- France's top court says mayors cannot block gay marriages based on their personal beliefs
- A group of seven mayors had filed an appeal with the Constitutional Council last month
- The law was approved this year by France's parliament and signed off by the president
- A growing number of countries around the world now allow same-sex marriage
France's top court ruled Friday that French mayors cannot refuse to officiate same-sex marriages based on their personal, moral or religious beliefs.
The Constitutional Council ruled that the same-sex marriage law does not infringe on the mayors' "freedom of conscience" and therefore should be applied.
A group of seven mayors had filed an appeal with the Constitutional Council on September 18 stating their opposition to conducting same-sex marriage.
A bill allowing same-sex couples to marry and adopt
was passed earlier this year by the French parliament and signed into law by President Francois Hollande.
A growing number of countries around the world now allow same-sex marriage, the majority of them in Europe.
The Netherlands was the first, in 2001, and it was later joined by Belgium, Spain, Norway, Sweden, Iceland, Portugal, Denmark and France.
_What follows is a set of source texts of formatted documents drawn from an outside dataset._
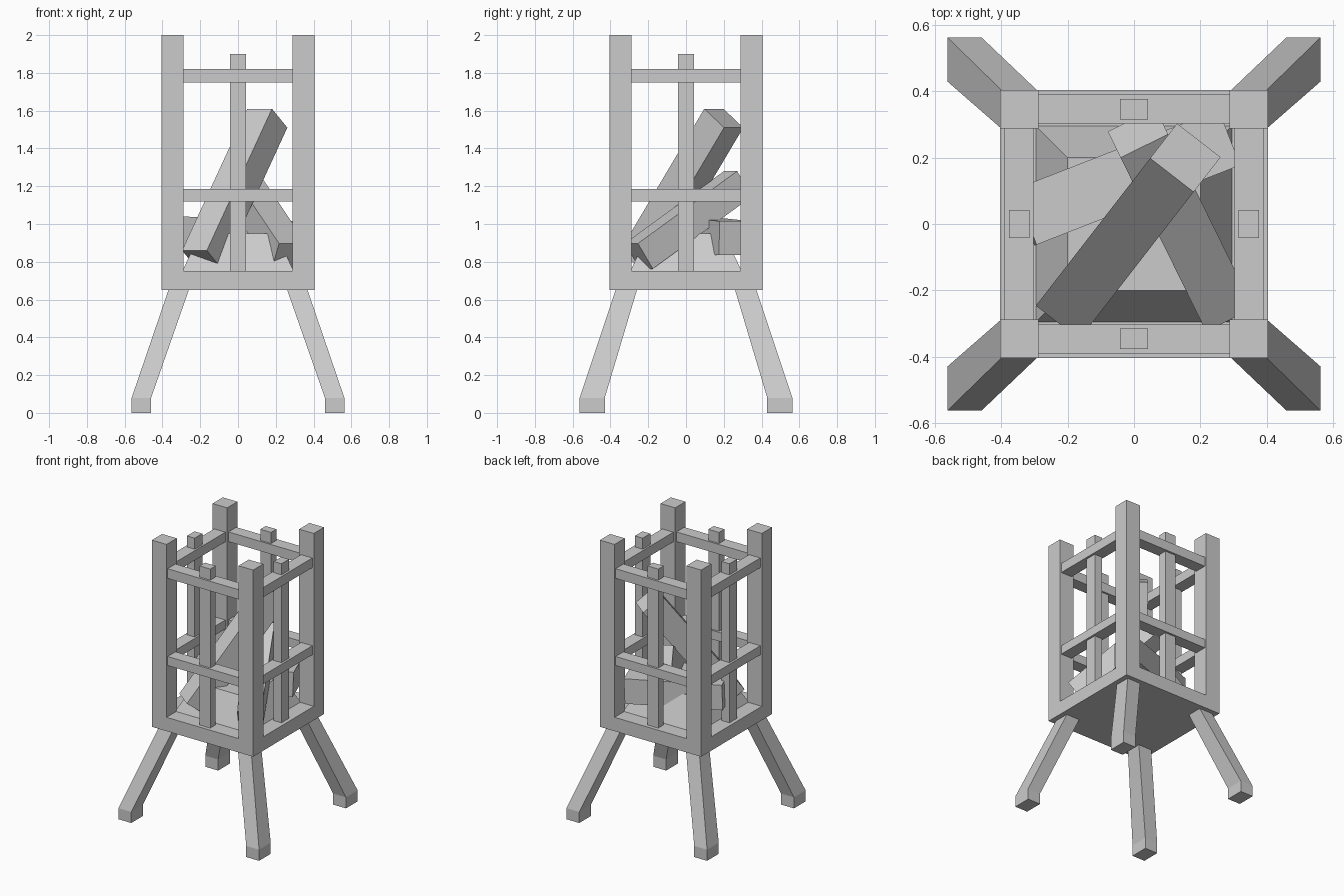
import bpy
from mathutils import Vector

if "Cube" in bpy.data.objects:
    bpy.data.objects.remove(bpy.data.objects["Cube"])


def loft(name, rings):
    """Closed solid through a stack of four-point rings, bottom to top."""
    verts = [p for ring in rings for p in ring]
    faces = [(3, 2, 1, 0)]
    for k in range(len(rings) - 1):
        b = 4 * k
        for i in range(4):
            j = (i + 1) % 4
            faces.append((b + i, b + j, b + 4 + j, b + 4 + i))
    b = 4 * (len(rings) - 1)
    faces.append((b, b + 1, b + 2, b + 3))
    mesh = bpy.data.meshes.new(name)
    mesh.from_pydata([tuple(v) for v in verts], [], faces)
    obj = bpy.data.objects.new(name, mesh)
    bpy.context.collection.objects.link(obj)
    return obj


def rect(x0, x1, y0, y1, z):
    return [(x0, y0, z), (x1, y0, z), (x1, y1, z), (x0, y1, z)]


def box(name, x0, x1, y0, y1, z0, z1):
    return loft(name, [rect(x0, x1, y0, y1, z0), rect(x0, x1, y0, y1, z1)])


def mirror(obj, x=True, y=True):
    mod = obj.modifiers.new("mirror", 'MIRROR')
    mod.use_axis = (x, y, False)
    mod.use_clip = False
    mod.use_mirror_merge = False


def log(name, start, end, size):
    """Square log between two points, its width kept horizontal."""
    a, b = Vector(start), Vector(end)
    axis = (b - a).normalized()
    side = axis.cross(Vector((0, 0, 1))).normalized() * size / 2
    up = side.cross(axis).normalized() * size / 2
    ring = [-side - up, -side + up, side + up, side - up]
    ring.reverse()
    return loft(name, [[c + o for o in ring] for c in (a, b)])


# Base tray and the sloped ash bed
box("base_tray", -0.405, 0.405, -0.405, 0.405, 0.65, 0.75)
loft("ash_bed", [rect(-0.3, 0.3, -0.3, 0.3, 0.74), rect(-0.2, 0.2, -0.2, 0.2, 0.95)])

# Splayed legs with upright feet
leg = loft("leg", [
    rect(0.46, 0.563, 0.43, 0.563, 0.0),
    rect(0.46, 0.563, 0.43, 0.563, 0.08),
    rect(0.257, 0.365, 0.257, 0.37, 0.66),
])
mirror(leg)

# Corner posts
mirror(box("corner_post", 0.288, 0.405, 0.288, 0.405, 0.74, 2.0))

# Rails and centre bars on all four sides
for label, z0, z1 in (("lower", 1.12, 1.185), ("upper", 1.75, 1.82)):
    mirror(box(label + "_front_rail", -0.295, 0.295, -0.393, -0.303, z0, z1), x=False)
    mirror(box(label + "_side_rail", 0.303, 0.393, -0.295, 0.295, z0, z1), y=False)
mirror(box("front_bar", -0.043, 0.043, -0.378, -0.316, 0.74, 1.9), x=False)
mirror(box("side_bar", 0.316, 0.378, -0.043, 0.043, 0.74, 1.9), y=False)

# Stacked logs
log("tall_log", (-0.19, -0.245, 0.81), (0.155, 0.2, 1.56), 0.166)
log("leaning_log", (0.27, -0.25, 0.83), (0.012, 0.275, 1.213), 0.16)
log("flat_log", (-0.33, 0.02, 0.95), (0.285, 0.26, 0.925), 0.18)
A bill to allow same-sex marriage in England and Wales is also now law, though it isn't expected to come into force until 2014.
Argentina, Uruguay, Canada, Brazil, New Zealand and South Africa are the non-European countries in the group, according to the Pew Research Center.
Same-sex marriage is also legal in some parts of Mexico and the United States.